Monsanto

Image Source: Wikimedia Commons

A historical review

Lucas Galand
News Editor


The Monsanto Fruit Company is one all of us are familiar with, or rather we are familiar with the brands that use their various products. From Kellogs to Pepsi, from Nestle to Pringles, almost every major processed food producer is a client of Monsanto. Despite this, very few of us are actually aware of what Monsanto represents.

Let’s start at the Vietnam War. During this conflict, the United States used a defoliant known as Agent Orange to clear the jungle. Of the 4 million individuals exposed to it during the war, 3 million have developed illnesses, including higher rates of cancer, especially leukemia.

The environmental effects were disastrous, leading to a rapid drop in biodiversity. Monsanto has been sued several times as a result, by citizens of both the United States and Vietnam.

From there, Monsanto moved into producing pesticides and food sweeteners. One of their pesticides, Roundup, was too effective and would harm the crops it was sprayed on. So, naturally, they genetically modified certain crops to be Roundup resistant, and then sold those too.

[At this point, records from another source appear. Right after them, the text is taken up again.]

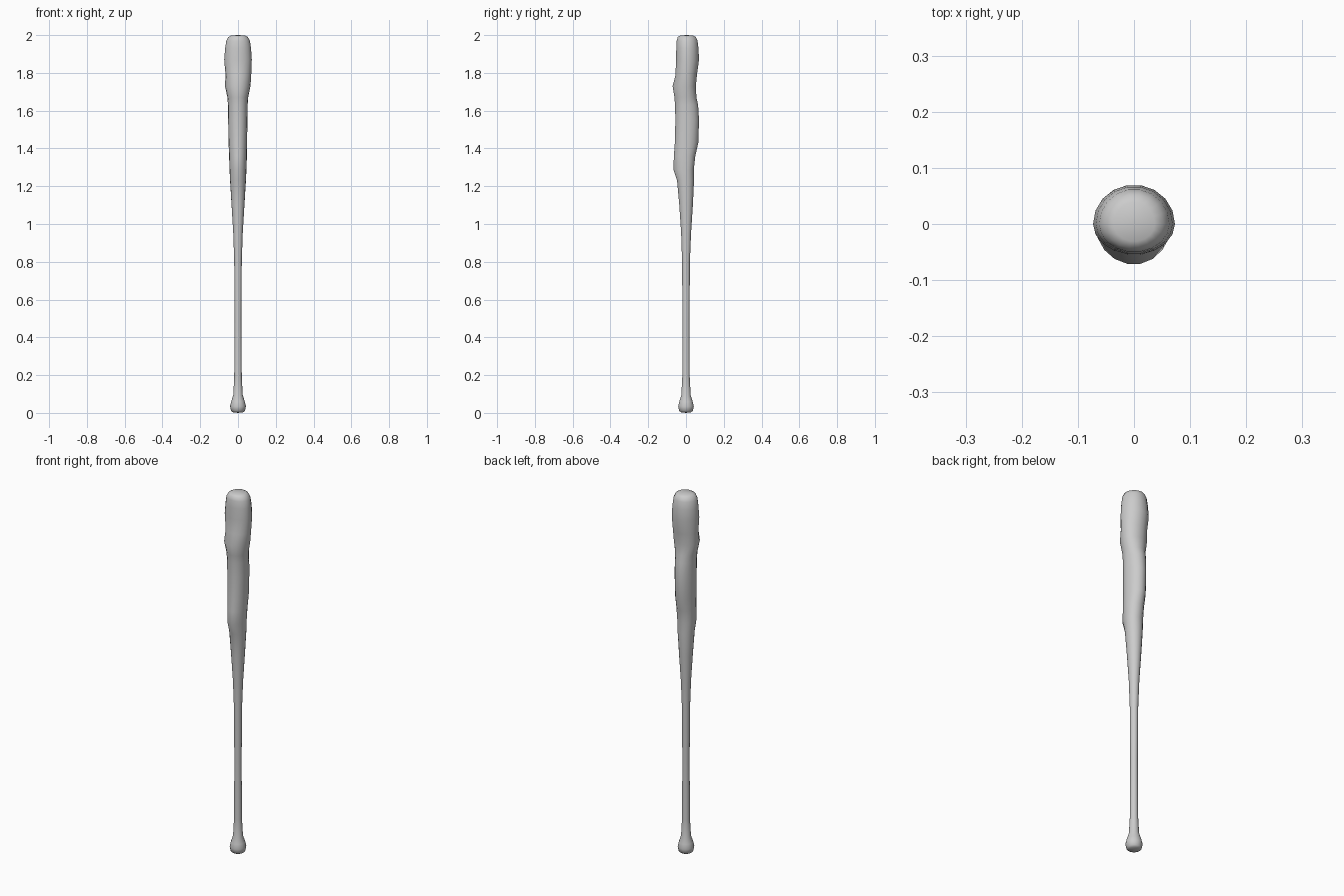
import bpy, bmesh, math

SIDES = 18
# Ring profile: height, left, right, front, back extents (dents make them uneven)
RINGS = [
    (0.003, .026, .026, .026, .026),
    (0.010, .037, .037, .037, .037),
    (0.035, .042, .042, .042, .042),
    (0.060, .036, .036, .036, .036),
    (0.095, .025, .025, .025, .025),
    (0.190, .020, .020, .020, .020),
    (0.500, .018, .018, .019, .019),
    (0.800, .020, .020, .021, .021),
    (0.950, .025, .025, .026, .027),
    (1.100, .034, .034, .036, .037),
    (1.230, .042, .042, .048, .043),
    (1.290, .045, .045, .068, .042),
    (1.360, .047, .047, .065, .050),
    (1.430, .050, .048, .060, .066),
    (1.550, .052, .050, .057, .070),
    (1.630, .053, .051, .059, .065),
    (1.670, .056, .054, .062, .056),
    (1.730, .069, .066, .072, .053),
    (1.790, .066, .070, .056, .059),
    (1.870, .073, .073, .054, .070),
    (1.930, .068, .069, .052, .067),
    (1.970, .062, .063, .050, .062),
    (1.990, .051, .052, .044, .053),
    (1.998, .036, .037, .031, .039),
]

# Lofted bat body with closed ends
bm = bmesh.new()
loops = []
for z, left, right, front, back in RINGS:
    ring = []
    for i in range(SIDES):
        a = 2 * math.pi * i / SIDES
        c, s = math.cos(a), math.sin(a)
        ring.append(bm.verts.new((c * (right if c > 0 else left),
                                  s * (back if s > 0 else front), z)))
    loops.append(ring)
for low, high in zip(loops, loops[1:]):
    for i in range(SIDES):
        j = (i + 1) % SIDES
        bm.faces.new((low[i], low[j], high[j], high[i]))
for ring, z, y in ((loops[0], 0.0, 0.0), (loops[-1], 2.0, 0.004)):
    tip = bm.verts.new((0, y, z))
    for i in range(SIDES):
        bm.faces.new((ring[i], ring[(i + 1) % SIDES], tip))
bmesh.ops.recalc_face_normals(bm, faces=bm.faces)
for f in bm.faces:
    f.smooth = True

mesh = bpy.data.meshes.new("dented_bat")
bm.to_mesh(mesh)
bm.free()
bat = bpy.data.objects.new("dented_bat", mesh)
bpy.context.collection.objects.link(bat)
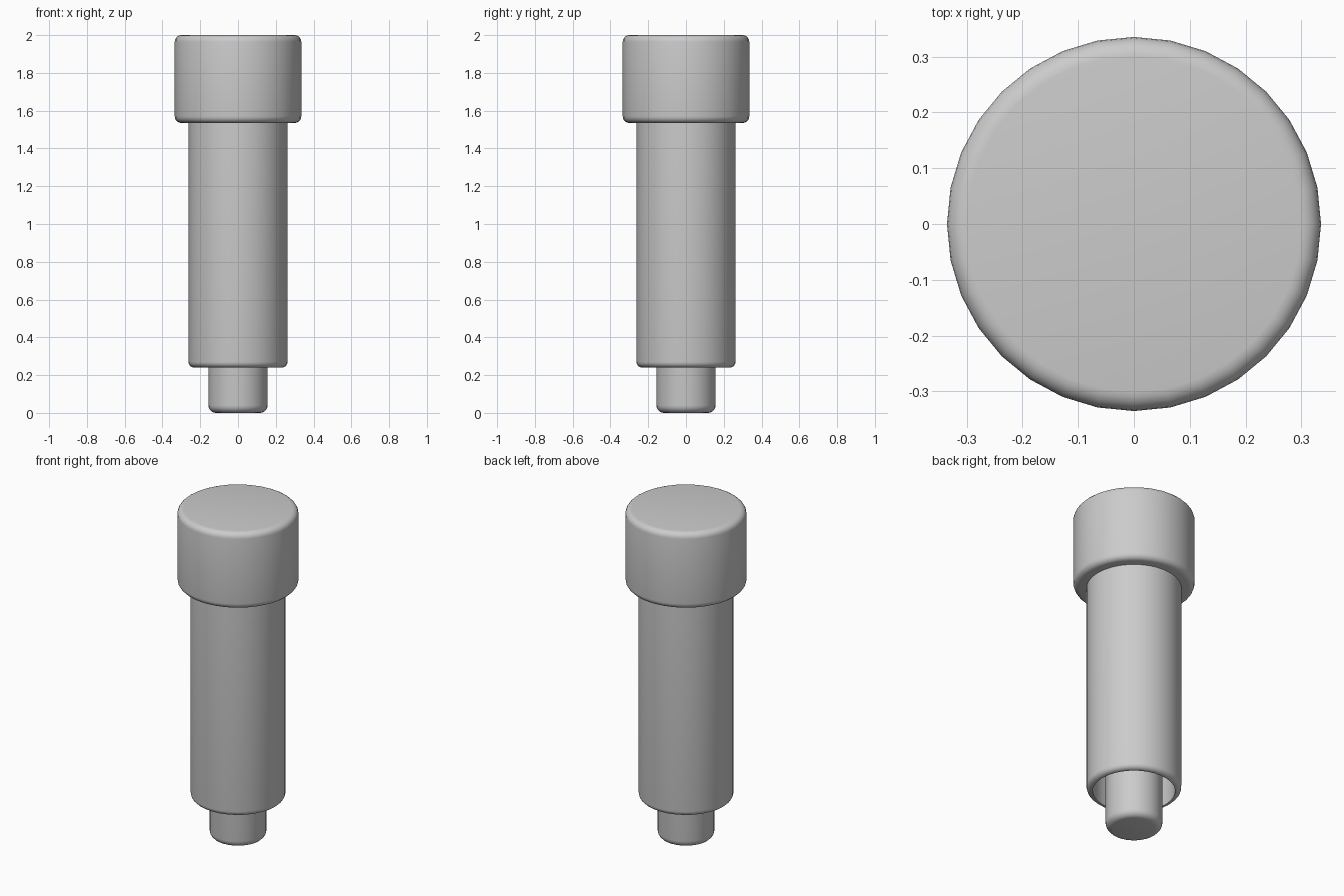
import bpy, bmesh, math
from mathutils import Vector, Matrix

SIDES = 32
BEND = 5

if "Cube" in bpy.data.objects:
    bpy.data.objects.remove(bpy.data.objects["Cube"], do_unlink=True)

grey = bpy.data.materials.new("plain grey")
grey.use_nodes = True
colour = (0.6, 0.6, 0.6, 1)
grey.diffuse_color = colour
grey.node_tree.nodes["Principled BSDF"].inputs["Base Color"].default_value = colour


def rounded(profile):
    """Replace each right-angled (radius, z, rounding) corner with an arc."""
    points = []
    for i, (r, z, rounding) in enumerate(profile):
        corner = Vector((r, 0, z))
        if not rounding:
            points.append(corner)
            continue
        before, after = profile[i - 1], profile[i + 1]
        a = (Vector((before[0], 0, before[1])) - corner).normalized() * rounding
        b = (Vector((after[0], 0, after[1])) - corner).normalized() * rounding
        for k in range(BEND + 1):
            t = k / BEND * math.pi / 2
            points.append(corner + a * (1 - math.sin(t)) + b * (1 - math.cos(t)))
    return points


def turned(name, profile):
    """Turn a profile about the z axis into a smooth part."""
    bm = bmesh.new()
    verts = [bm.verts.new(p) for p in rounded(profile)]
    edges = [bm.edges.new(pair) for pair in zip(verts, verts[1:])]
    bmesh.ops.spin(bm, geom=verts + edges, cent=(0, 0, 0), axis=(0, 0, 1),
                   angle=math.tau, steps=SIDES, use_merge=False)
    bmesh.ops.remove_doubles(bm, verts=bm.verts, dist=0.0001)
    bmesh.ops.recalc_face_normals(bm, faces=bm.faces)
    mesh = bpy.data.meshes.new(name)
    bm.to_mesh(mesh)
    bm.free()
    obj = bpy.data.objects.new(name, mesh)
    bpy.context.collection.objects.link(obj)
    mesh.materials.append(grey)
    for o in bpy.context.selected_objects:
        o.select_set(False)
    obj.select_set(True)
    bpy.context.view_layer.objects.active = obj
    bpy.ops.object.shade_smooth_by_angle(angle=math.radians(35))
    return obj


# Wide cap on top
turned("cap", [(0, 1.535, 0), (0.335, 1.535, 0.035), (0.335, 2, 0.035), (0, 2, 0)])

# Hollow sleeve, open at its lower end
turned("sleeve", [(0, 1.54, 0), (0.262, 1.54, 0), (0.262, 0.24, 0.03),
                  (0.228, 0.24, 0), (0.228, 1.5, 0), (0, 1.5, 0)])

# Plunger running up inside the sleeve
turned("plunger", [(0, 0, 0), (0.157, 0, 0.04), (0.157, 1.5, 0), (0, 1.5, 0)])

Roundup became a massive success, with sales quickly soaring. Since its release, it has been declared a carcinogen in California and in a mock trial run by judges from the Hague, Monsanto was found guilty of human rights violations.

Originally Published in Bandersnatch Vol.49 Issue 08 on January 29th, 2020